Imaginary Betrayals: Subjectivity and the Discourses of Treason in Early Modern England
University of Pennsylvania Press, 2013 M05 29 - 224 páginas
In 1352 King Edward III had expanded the legal definition of treason to include the act of imagining the death of the king, opening up the category of "constructive" treason, in which even a subject's thoughts might become the basis for prosecution. By the sixteenth century, treason was perceived as an increasingly serious threat and policed with a new urgency. Referring to the extensive early modern literature on the subject of treason, Imaginary Betrayals reveals how and to what extent ideas of proof and grounds for conviction were subject to prosecutorial construction during the Tudor period.

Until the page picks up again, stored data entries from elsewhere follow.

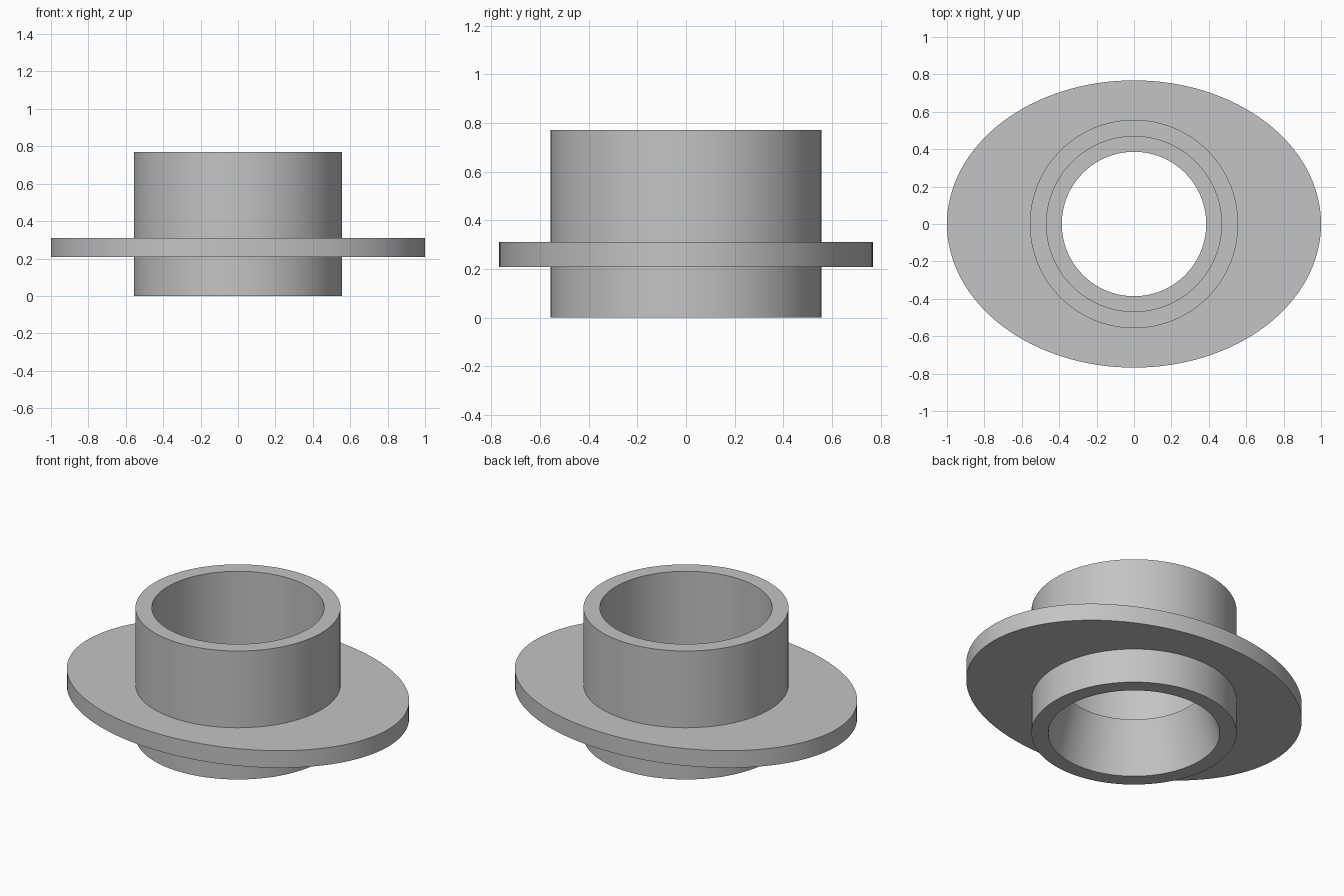
import bpy, bmesh, math

SEGMENTS = 128

old = bpy.data.objects.get("Cube")
if old:
    bpy.data.objects.remove(old, do_unlink=True)

# Plain grey material
grey = bpy.data.materials.new("plain grey")
grey.use_nodes = True
color = (0.55, 0.55, 0.55, 1)
grey.diffuse_color = color
grey.node_tree.nodes["Principled BSDF"].inputs["Base Color"].default_value = color


def loft_closed(name, sections):
    """Skin a closed loop of (x radius, y radius, z) ellipses into a solid ring."""
    bm = bmesh.new()
    angles = [math.tau * i / SEGMENTS for i in range(SEGMENTS)]
    rings = [[bm.verts.new((rx * math.cos(a), ry * math.sin(a), z)) for a in angles]
             for rx, ry, z in sections]
    for k, lower in enumerate(rings):
        upper = rings[(k + 1) % len(rings)]
        for i in range(SEGMENTS):
            j = (i + 1) % SEGMENTS
            bm.faces.new((lower[i], lower[j], upper[j], upper[i]))
    bmesh.ops.recalc_face_normals(bm, faces=bm.faces[:])
    mesh = bpy.data.meshes.new(name)
    bm.to_mesh(mesh)
    bm.free()
    mesh.materials.append(grey)
    obj = bpy.data.objects.new(name, mesh)
    bpy.context.collection.objects.link(obj)
    bpy.ops.object.select_all(action="DESELECT")
    obj.select_set(True)
    bpy.context.view_layer.objects.active = obj
    bpy.ops.object.shade_smooth_by_angle(angle=math.radians(30))
    return obj


# Main dimensions
tube, bore, throat, mouth = 0.557, 0.468, 0.386, 0.466
flange_x, flange_y = 1.0, 0.768
flange_bottom, flange_top, height = 0.207, 0.31, 0.77

# Sleeve with oval flange, straight upper bore, ledge and flared lower mouth
loft_closed("flanged_sleeve", [
    (mouth, mouth, 0),
    (tube, tube, 0),
    (tube, tube, flange_bottom),
    (flange_x, flange_y, flange_bottom),
    (flange_x, flange_y, flange_top),
    (tube, tube, flange_top),
    (tube, tube, height),
    (bore, bore, height),
    (bore, bore, flange_top),
    (throat, throat, flange_top),
])
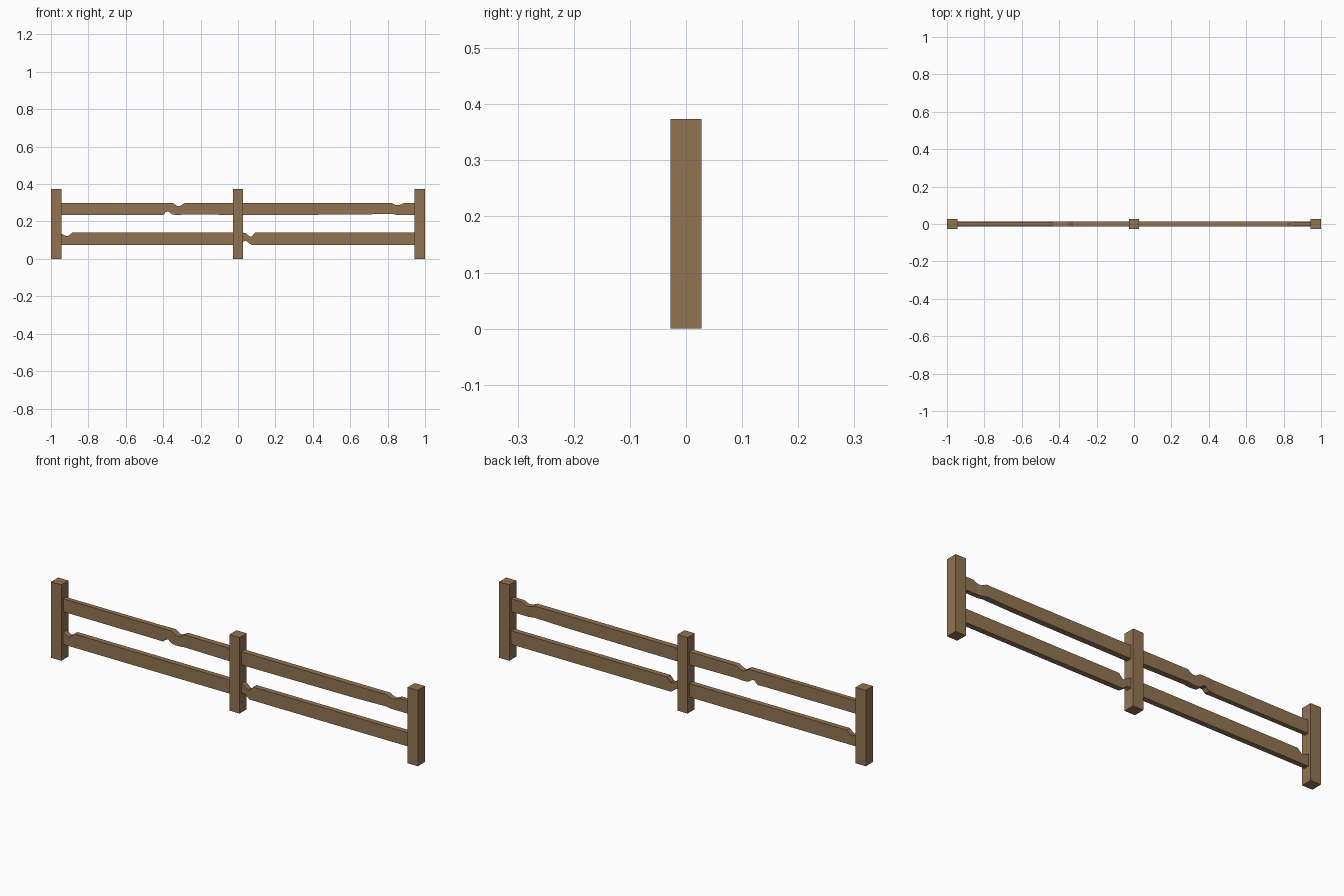
import bpy, bmesh

wood = bpy.data.materials.new("brown_wood")
wood.diffuse_color = (0.29, 0.175, 0.085, 1)


def finish(bm, name):
    bmesh.ops.recalc_face_normals(bm, faces=bm.faces)
    me = bpy.data.meshes.new(name)
    bm.to_mesh(me)
    bm.free()
    me.materials.append(wood)
    ob = bpy.data.objects.new(name, me)
    bpy.context.collection.objects.link(ob)


def loft(name, stations):
    """Skin rectangular sections: (x, bottom z, top z, half thickness)."""
    bm = bmesh.new()
    rings = [[bm.verts.new(p) for p in
              ((x, -h, b), (x, h, b), (x, h, t), (x, -h, t))]
             for x, b, t, h in stations]
    for r, s in zip(rings, rings[1:]):
        for i in range(4):
            j = (i + 1) % 4
            bm.faces.new((r[i], r[j], s[j], s[i]))
    bm.faces.new(rings[0])
    bm.faces.new(rings[-1])
    finish(bm, name)


# Square posts
for side, x in (("left", -0.972), ("middle", 0), ("right", 0.972)):
    loft(side + "_post", [(x - 0.028, 0, 0.374, 0.028),
                          (x + 0.028, 0, 0.374, 0.028)])

# Upper rails with chipped edges
loft("upper_left_rail", [
    (-0.95, 0.235, 0.299, 0.011), (-0.43, 0.235, 0.299, 0.012),
    (-0.40, 0.235, 0.299, 0.014), (-0.385, 0.251, 0.299, 0.014),
    (-0.372, 0.253, 0.299, 0.014), (-0.35, 0.237, 0.299, 0.014),
    (-0.325, 0.235, 0.283, 0.014), (-0.31, 0.235, 0.283, 0.014),
    (-0.283, 0.238, 0.299, 0.014), (-0.02, 0.235, 0.299, 0.014)])
loft("upper_right_rail", [
    (0.02, 0.234, 0.299, 0.014), (0.65, 0.237, 0.299, 0.014),
    (0.82, 0.241, 0.299, 0.014), (0.845, 0.236, 0.287, 0.013),
    (0.862, 0.235, 0.287, 0.011), (0.888, 0.235, 0.299, 0.011),
    (0.95, 0.235, 0.299, 0.011)])

# Lower rails with chipped ends
loft("lower_left_rail", [
    (-0.95, 0.075, 0.137, 0.013), (-0.918, 0.075, 0.122, 0.013),
    (-0.908, 0.075, 0.122, 0.013), (-0.885, 0.075, 0.142, 0.013),
    (-0.02, 0.075, 0.142, 0.013)])
loft("lower_right_rail", [
    (0.02, 0.088, 0.142, 0.013), (0.042, 0.098, 0.137, 0.013),
    (0.062, 0.082, 0.12, 0.013), (0.074, 0.075, 0.12, 0.013),
    (0.092, 0.075, 0.142, 0.013), (0.95, 0.075, 0.142, 0.013)])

Karen Cunningham looks at contemporary records of three prominent cases in order to demonstrate the degree to which the imagination was used to prove treason: the 1542 attainder of Katherine Howard, fifth wife of Henry VIII, charged with having had sexual relations with two men before her marriage; the 1586 case of Anthony Babington and twelve confederates, accused of plotting with the Spanish to invade England and assassinate Elizabeth; and the prosecution in the same year of Mary, Queen of Scots, indicted for conspiring with Babington to engineer her own accession to the throne.
Resultados 1-5 de 40
6. Subjectivig/ in literature. 7. Sex role in literature. 8. Betrayal in literature. 9. Law in literature. I. Title. II. Series. PR658. T77 C86 2001 822 '.309358-—dc21 2001041541 For my Mom and Dad Imagination is funny This page Copyright.
Subjectivity and the Discourses of Treason in Early Modern England Karen Cunningham. For my Mom and Dad Imagination is funny This page intentionally lefi blank Contents Introduction 1 1 “Fugitive.
... trials.5 Since treason was defined as compassing the king's death in the imagination, trying a person for the crime would mean discovering or constructing an inward truth as it was manifest in the character and words of the accused.
13 Reserving his highest commendation for his last figure, Sidney clears a unique space in the realm of imaginative discourse: “Only the poet, disdaining to be tied to any such subjection, lifted up with the vigor of his own invention, ...
... it could, for example (as my argument implies throughout), help condition ideological forms of gender, affiliation, and homeland as well as lend imaginative credibility to specific versions of “permissible” death.
Comentarios de la gente - Escribir un comentario
Otras ediciones - Ver todas
Imaginary Betrayals: Subjectivity and the Discourses of Treason in Early ...
Vista previa limitada - 2002